Sars explores recouping money earned by Bain
The SA Revenue Service (Sars) is moving to recoup monies earned by consultants Bain & Company and has halted further work with Gartner.
The commission of inquiry into Sars governance and administration, headed by retired judge Robert Nugent, heard from former COO Barry Hore on Thursday that he would not have paid Gartner the near R200m earned for its work on the Sars IT system, which has been described as unnecessary and expensive.
Hore had headed up Sars’s near decade-long modernisation process, shifting it into the digital age, before it was abruptly stopped by suspended commissioner Tom Moyane when he was appointed in 2014.
The contracts entered into with both Gartner and Bain, under Moyane, have been shown to be highly irregular, "improper and unethical".
Evidence before the inquiry showed there were close ties between both consultants and Moyane even before they were awarded the tenders, which amounted to a combined sum of about R400m.
On Wednesday, Sars CFO Johnstone Makhubu told the inquiry he had submitted a request to the tax agency’s legal division and the new head of procurement to determine whether there are grounds for the tax agency to have Bain pay back the money it earned.
He said he has also written to the National Treasury to request that Bain be restricted from further contracts.
This was after he was told by evidence leader advocate Carol Steinberg that Sars officials had given Bain confidential information on how much Sars paid other consultants, which could have determined the price tag on the consultancies’ own work for the tax agency.
Bain said in a statement in September it has set aside the R164m it earned from the Sars contract and will be guided by the Nugent inquiry and other "stakeholders" on what to do with the funds.
Makhubu, who took up his post after the initial contracts with the two consultancies were signed, acknowledged from the documentary evidence he had seen that the "rule book had been thrown out" in both deals.
On Thursday, the inquiry heard further evidence of the shoddy work presented by Gartner, which has left Sars’s IT infrastructure in disarray.
During the hearing, Nugent also addressed criticism that he had overstepped his mandate by recommending Moyane’s removal as commissioner of the tax agency in his interim report.
Moyane was suspended in March, pending the outcome of a disciplinary process, but the embattled tax boss has been fighting his removal based on technicalities.

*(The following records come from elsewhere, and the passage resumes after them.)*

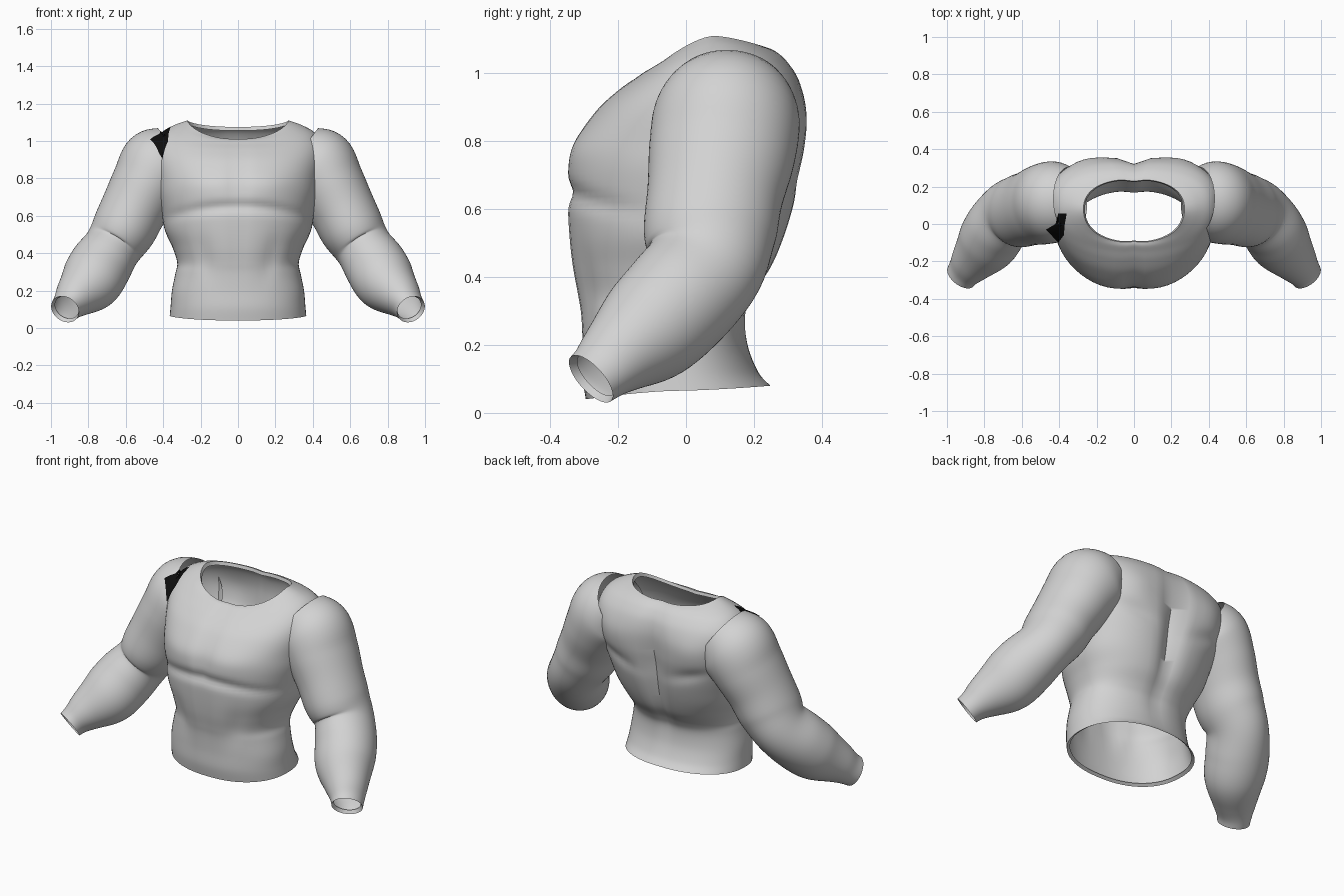
import bpy, math
from mathutils import Vector
from mathutils.bvhtree import BVHTree

if "Cube" in bpy.data.objects:
    bpy.data.objects.remove(bpy.data.objects["Cube"])


def material(name, rgb):
    m = bpy.data.materials.new(name)
    m.diffuse_color = (*rgb, 1)
    m.use_nodes = True
    m.node_tree.nodes["Principled BSDF"].inputs["Base Color"].default_value = m.diffuse_color
    return m


SKIN = material("light_grey", (0.65, 0.65, 0.65))
BLACK = material("black", (0.004, 0.004, 0.004))
SEG = 64


def spline(keys, steps):
    """Catmull-Rom interpolation of equal-length tuples."""
    out = []
    for i in range(len(keys) - 1):
        p = [keys[max(0, min(len(keys) - 1, i + k))] for k in (-1, 0, 1, 2)]
        for s in range(steps):
            t = s / steps
            out.append([0.5 * (2 * b + (c - a) * t + (2 * a - 5 * b + 4 * c - d) * t * t
                        + (3 * b - a - 3 * c + d) * t ** 3) for a, b, c, d in zip(*p)])
    out.append(list(keys[-1]))
    return out


def rim(ring, scale, shift):
    """Copy of an edge ring, turned inward."""
    mid = sum(ring, Vector()) / len(ring)
    return [mid + (v - mid) * scale + Vector(shift) for v in ring]


def make(name, verts, faces, mat):
    me = bpy.data.meshes.new(name)
    me.from_pydata([tuple(v) for v in verts], [], faces)
    me.materials.append(mat)
    ob = bpy.data.objects.new(name, me)
    bpy.context.collection.objects.link(ob)
    bpy.ops.object.select_all(action='DESELECT')
    ob.select_set(True)
    bpy.context.view_layer.objects.active = ob
    bpy.ops.object.mode_set(mode='EDIT')
    bpy.ops.mesh.select_all(action='SELECT')
    bpy.ops.mesh.normals_make_consistent(inside=False)
    bpy.ops.object.mode_set(mode='OBJECT')
    bpy.ops.object.shade_smooth_by_angle(angle=math.radians(50))
    return ob


def loft(name, rings):
    verts = [v for r in rings for v in r]
    faces = [(j * SEG + i, j * SEG + (i + 1) % SEG, (j + 1) * SEG + (i + 1) % SEG, (j + 1) * SEG + i)
             for j in range(len(rings) - 1) for i in range(SEG)]
    return make(name, verts, faces, SKIN)


def bump(v, centre, width):
    return math.exp(-((v - centre) / width) ** 2)


# Torso: side z, front dz, back dz, half width, front y, back y, side y
TORSO = [
    (0.065, -0.025, 0.015, 0.365, -0.295, 0.25, -0.03),
    (0.12, -0.01, 0.0, 0.36, -0.305, 0.215, -0.04),
    (0.20, 0, 0, 0.353, -0.305, 0.185, -0.05),
    (0.29, 0, 0, 0.335, -0.31, 0.18, -0.04),
    (0.35, 0, 0, 0.325, -0.32, 0.205, -0.02),
    (0.43, 0, 0, 0.35, -0.335, 0.26, 0.0),
    (0.52, 0, 0, 0.39, -0.345, 0.30, 0.02),
    (0.62, 0, 0, 0.41, -0.35, 0.33, 0.04),
    (0.72, 0, 0, 0.43, -0.345, 0.345, 0.05),
    (0.80, 0, 0, 0.44, -0.325, 0.355, 0.07),
    (0.90, -0.01, 0, 0.455, -0.265, 0.355, 0.09),
    (0.98, -0.03, 0, 0.45, -0.20, 0.335, 0.10),
    (1.045, -0.06, -0.01, 0.41, -0.15, 0.30, 0.10),
    (1.085, -0.08, -0.02, 0.34, -0.12, 0.265, 0.09),
    (1.11, -0.10, -0.035, 0.27, -0.10, 0.24, 0.08),
]


def torso_ring(zs, df, db, hw, yf, yb, yc):
    ring = []
    for i in range(SEG):
        a = 2 * math.pi * i / SEG
        c, s = math.cos(a), math.sin(a)
        n = 2.25 if s < 0 else 2.2 + 0.7 * bump(zs, 0.85, 0.2)
        x = hw * math.copysign(abs(c) ** (2 / n), c)
        w = abs(s) ** (2 / n)
        z = zs + (df if s < 0 else db) * w ** 1.5
        ax = abs(x)
        if s < 0:
            y = yc + (yf - yc) * w
            # breast groove, underline of the chest, belly centre line and side creases
            y += w * 0.016 * bump(x, 0, 0.035) * bump(z, 0.82, 0.2)
            y += w * 0.016 * bump(z, 0.65 - 0.4 * ax * ax, 0.03)
            y -= w * 0.012 * bump(ax, 0.17, 0.13) * bump(z, 0.76, 0.08)
            y += w * 0.007 * bump(x, 0, 0.03) * bump(z, 0.45, 0.15)
            y += w * 0.012 * bump(ax, 0.16 + 0.2 * (z - 0.3), 0.04) * bump(z, 0.38, 0.12)
        else:
            y = yc + (yb - yc) * w
            # spine groove and shoulder blade swelling
            y -= w * 0.045 * bump(x, 0, 0.045) * bump(z, 0.68, 0.33)
            y -= w * 0.015 * bump(x, 0, 0.12) * bump(z, 0.65, 0.25)
            y += w * 0.012 * bump(ax, 0.26, 0.1) * bump(z, 0.85, 0.1)
            y -= w * 0.012 * bump(z, 0.70 + 0.3 * (ax - 0.2), 0.035) * bump(ax, 0.25, 0.12)
        ring.append(Vector((x, y, z)))
    return ring


rings = [torso_ring(*k) for k in spline(TORSO, 6)]
rings = [rim(rings[0], 0.95, (0, 0, 0.012))] + rings + [rim(rings[-1], 0.97, (0, 0, -0.02))]
torso = loft("torso", rings)

# Arm: centre x, y, z, radius outward, radius front-to-back
ARM = [
    (0.34, 0.125, 0.93, 0.165, 0.18),
    (0.42, 0.12, 0.87, 0.21, 0.215),
    (0.49, 0.105, 0.76, 0.192, 0.215),
    (0.555, 0.085, 0.64, 0.178, 0.20),
    (0.61, 0.07, 0.53, 0.172, 0.195),
    (0.672, 0.055, 0.43, 0.155, 0.175),
    (0.735, -0.02, 0.335, 0.168, 0.172),
    (0.79, -0.11, 0.245, 0.163, 0.16),
    (0.865, -0.20, 0.17, 0.118, 0.12),
    (0.905, -0.25, 0.125, 0.088, 0.098),
    (0.925, -0.28, 0.10, 0.08, 0.09),
]


def arm_rings(side):
    path = spline(ARM, 6)
    out = []
    for j, (x, y, z, ra, rb) in enumerate(path):
        p, q = path[max(0, j - 2)], path[min(len(path) - 1, j + 2)]
        d = (Vector(q[:3]) - Vector(p[:3])).normalized()
        a = Vector((-d.z, 0, d.x)).normalized()
        b = a.cross(d)
        ring = []
        for i in range(SEG):
            t = 2 * math.pi * i / SEG
            v = Vector((x, y, z)) + a * ra * math.cos(t) + b * rb * math.sin(t)
            v.z = max(v.z, 0)
            ring.append(Vector((v.x * side, v.y, v.z)))
        out.append(ring)
    out.append(rim(out[-1], 0.85, (-0.01 * side, 0.015, 0.01)))
    return out


arms = [loft(n, arm_rings(s)) for n, s in (("right_arm", -1), ("left_arm", 1))]

# Dark shoulder patch: outline draped over the shoulder
trees = [BVHTree.FromPolygons([v.co for v in o.data.vertices], [tuple(p.vertices) for p in o.data.polygons])
         for o in (torso, arms[0])]
OUTLINE = [(-0.36, 0.055), (-0.405, 0.055), (-0.42, 0.0), (-0.47, -0.03),
           (-0.405, -0.10), (-0.375, -0.06), (-0.37, 0.0)]
centre = Vector((-0.40, -0.02))
edge = []
for i, p in enumerate(OUTLINE):
    q = OUTLINE[(i + 1) % len(OUTLINE)]
    edge += [Vector(p).lerp(Vector(q), k / 4) for k in range(4)]


def drape(p):
    hits = [t.ray_cast(Vector((p.x, p.y, 2)), Vector((0, 0, -1)))[0] for t in trees]
    return Vector((p.x, p.y, max([h.z for h in hits if h] + [0.9]) + 0.006))


m, LEVELS = len(edge), 6
verts = [drape(centre.lerp(p, k / LEVELS)) for k in range(1, LEVELS + 1) for p in edge] + [drape(centre)]
faces = [(k * m + i, (k + 1) * m + i, (k + 1) * m + (i + 1) % m, k * m + (i + 1) % m)
         for k in range(LEVELS - 1) for i in range(m)]
faces += [(len(verts) - 1, i, (i + 1) % m) for i in range(m)]
make("shoulder_patch", verts, faces, BLACK)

He is still to respond to the allegations he faces in both the disciplinary process and the Nugent inquiry.
Nugent said that his commission’s call for Moyane’s removal was not based on a "disciplinary matter", but was one which dealt with the "management" of Sars.

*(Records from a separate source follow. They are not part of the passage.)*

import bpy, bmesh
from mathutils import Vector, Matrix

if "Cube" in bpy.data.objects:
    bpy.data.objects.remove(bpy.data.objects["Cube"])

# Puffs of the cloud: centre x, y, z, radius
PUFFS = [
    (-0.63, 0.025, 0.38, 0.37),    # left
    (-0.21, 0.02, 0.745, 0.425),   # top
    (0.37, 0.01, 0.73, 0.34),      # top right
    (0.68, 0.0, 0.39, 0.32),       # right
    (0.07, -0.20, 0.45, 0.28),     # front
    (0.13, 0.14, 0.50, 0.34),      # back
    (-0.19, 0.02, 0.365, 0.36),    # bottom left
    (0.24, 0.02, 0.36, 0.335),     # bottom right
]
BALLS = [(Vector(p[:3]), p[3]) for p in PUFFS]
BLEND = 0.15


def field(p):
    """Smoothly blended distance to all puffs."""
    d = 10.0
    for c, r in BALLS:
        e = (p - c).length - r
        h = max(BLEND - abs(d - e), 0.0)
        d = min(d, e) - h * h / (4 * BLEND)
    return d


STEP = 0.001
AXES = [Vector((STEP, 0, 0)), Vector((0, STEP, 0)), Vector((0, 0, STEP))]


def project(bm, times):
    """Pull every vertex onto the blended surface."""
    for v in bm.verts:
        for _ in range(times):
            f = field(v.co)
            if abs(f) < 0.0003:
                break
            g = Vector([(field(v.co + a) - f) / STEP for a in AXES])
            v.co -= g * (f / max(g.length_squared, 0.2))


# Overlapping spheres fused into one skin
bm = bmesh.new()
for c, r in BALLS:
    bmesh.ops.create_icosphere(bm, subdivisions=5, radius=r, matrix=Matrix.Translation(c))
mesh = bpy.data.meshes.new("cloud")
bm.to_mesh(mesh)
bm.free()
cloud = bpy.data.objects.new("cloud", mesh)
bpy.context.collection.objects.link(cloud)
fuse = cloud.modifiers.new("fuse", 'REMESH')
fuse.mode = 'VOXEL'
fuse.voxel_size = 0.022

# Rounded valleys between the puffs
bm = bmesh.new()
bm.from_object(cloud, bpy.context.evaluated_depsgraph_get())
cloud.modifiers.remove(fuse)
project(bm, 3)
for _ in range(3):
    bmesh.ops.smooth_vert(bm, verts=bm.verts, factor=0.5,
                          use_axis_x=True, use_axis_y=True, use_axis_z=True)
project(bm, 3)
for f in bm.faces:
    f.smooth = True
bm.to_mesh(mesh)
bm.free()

Nugent’s terms of reference are directly aimed at determining whether the tax agency was being optimally managed to deliver on its legal obligations.

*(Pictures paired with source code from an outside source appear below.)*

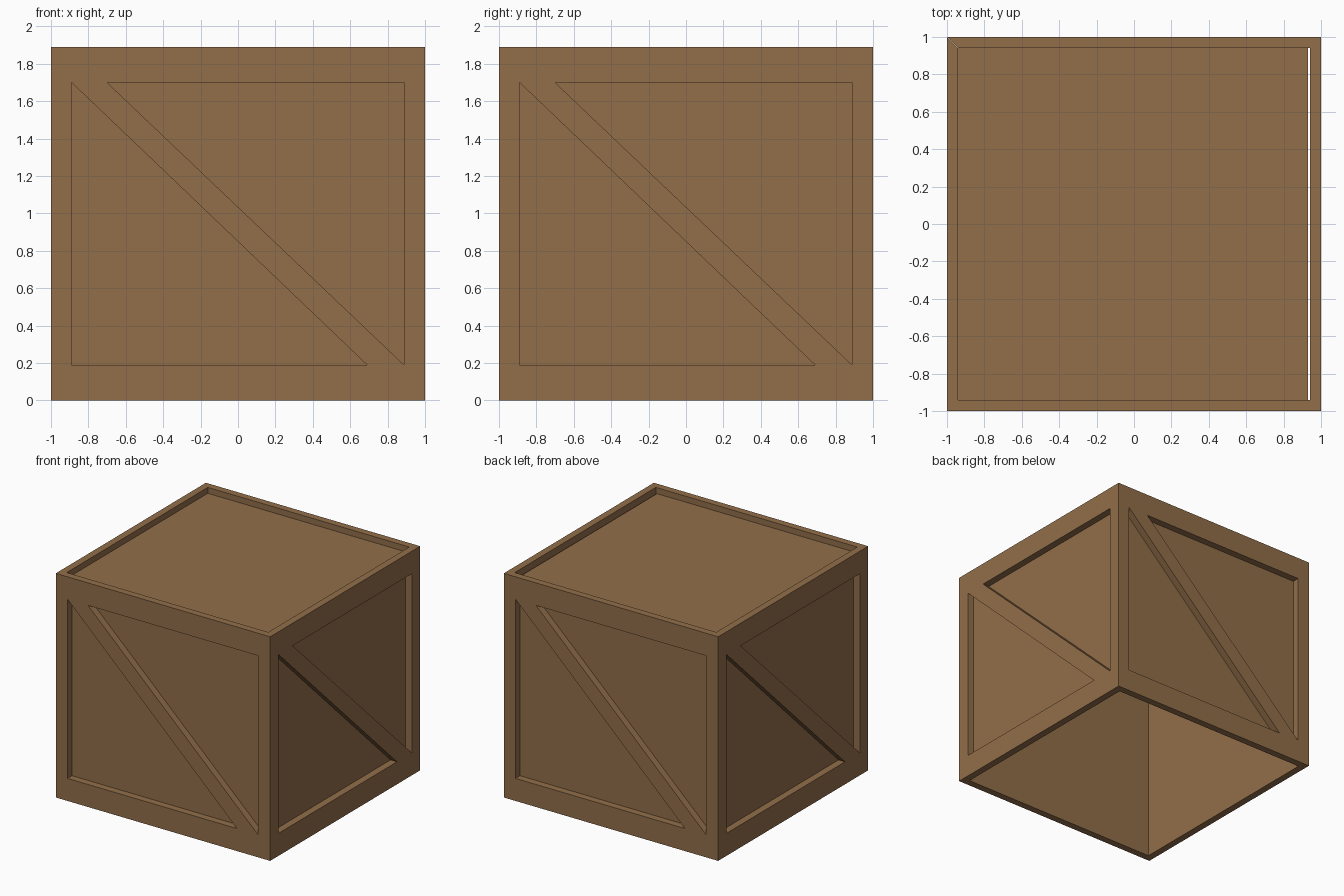
import bpy, bmesh, math
from mathutils import Matrix

if "Cube" in bpy.data.objects:
    bpy.data.objects.remove(bpy.data.objects["Cube"])

H = 1.89      # crate height
IN = 0.94     # inner wall position
TOP = 1.84    # height of the recessed lid

wood = bpy.data.materials.new("brown wood")
wood.diffuse_color = (0.288, 0.156, 0.068, 1)
wood.use_nodes = True
wood.node_tree.nodes["Principled BSDF"].inputs["Base Color"].default_value = wood.diffuse_color


def make(name, verts, faces, turn=0.0):
    me = bpy.data.meshes.new(name)
    me.from_pydata(verts, [], faces)
    me.transform(Matrix.Rotation(turn, 4, 'Z'))
    me.materials.append(wood)
    ob = bpy.data.objects.new(name, me)
    bpy.context.collection.objects.link(ob)
    return ob


# Frame outline: outer corners, lower-left opening, upper-right opening (x, z)
outer = [(-1, 0), (1, 0), (1, H), (-1, H)]
low = [(-0.89, 0.19), (0.69, 0.19), (-0.89, 1.70)]
high = [(0.888, 0.19), (0.888, 1.70), (-0.70, 1.70)]
pts = outer + low + high
N = len(pts)
frame_verts = [(x, -1, z) for x, z in pts]
frame_verts += [(max(-IN, min(IN, x)), -IN, z) for x, z in pts]

# bottom rail, right post, top rail, left post, diagonal brace
frame_faces = [(0, 1, 7, 5, 4), (1, 2, 8, 7), (2, 3, 6, 9, 8),
               (3, 0, 4, 6), (6, 5, 7, 9)]
# walls of the two openings
for loop in ((4, 5, 6), (7, 8, 9)):
    for i in range(3):
        a, b = loop[i], loop[(i + 1) % 3]
        frame_faces.append((a, b, b + N, a + N))
# top and bottom rims
frame_faces += [(3, 2, 2 + N, 3 + N), (1, 0, N, 1 + N)]

panel_verts = [(-IN, -IN, 0), (IN, -IN, 0), (IN, -IN, H), (-IN, -IN, H)]

# Four identical sides
for k, side in enumerate(("front", "right", "back", "left")):
    turn = k * math.pi / 2
    make(side + "_frame", frame_verts, frame_faces, turn)
    make(side + "_panel", panel_verts, [(0, 1, 2, 3)], turn)

# Recessed lid, with a narrow gap on the right
make("lid_panel", [(-IN, -IN, TOP), (0.929, -IN, TOP),
                   (0.929, IN, TOP), (-IN, IN, TOP)], [(0, 1, 2, 3)])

In his interim report, released by President Cyril Ramaphosa this week, Nugent speaks directly to this question.
He highlights how the Sars management had deteriorated; how its relationships with other state institutions, such as the Treasury, the auditor-general and the financial intelligence centre, had broken down; and how its international standing had been eroded under Moyane’s watch. Nugent said his focus was on management and not Moyane’s individual disciplinary process. "This is a matter of management … we came to the conclusion that, whatever those transgressions are [in the disciplinary process], is irrelevant, this [finding] has got to do with management."
The judge said that at Moyane’s level, if the president lost faith in him, he should be "entitled" to remove him. "We say remove [Moyane], because the main issue we are concerned with is management [of Sars]," Nugent said. "We are not going to be diverted by anything … only if a court says we must stop, we will stop. We have got a course and we will act on it unwaveringly … the side things [Moyane’s objections] have become banal after what we have heard here."
Dozens of witnesses have given evidence to the inquiry, publicly or confidentially, on the ruinous effect of Moyane’s reign at the tax agency.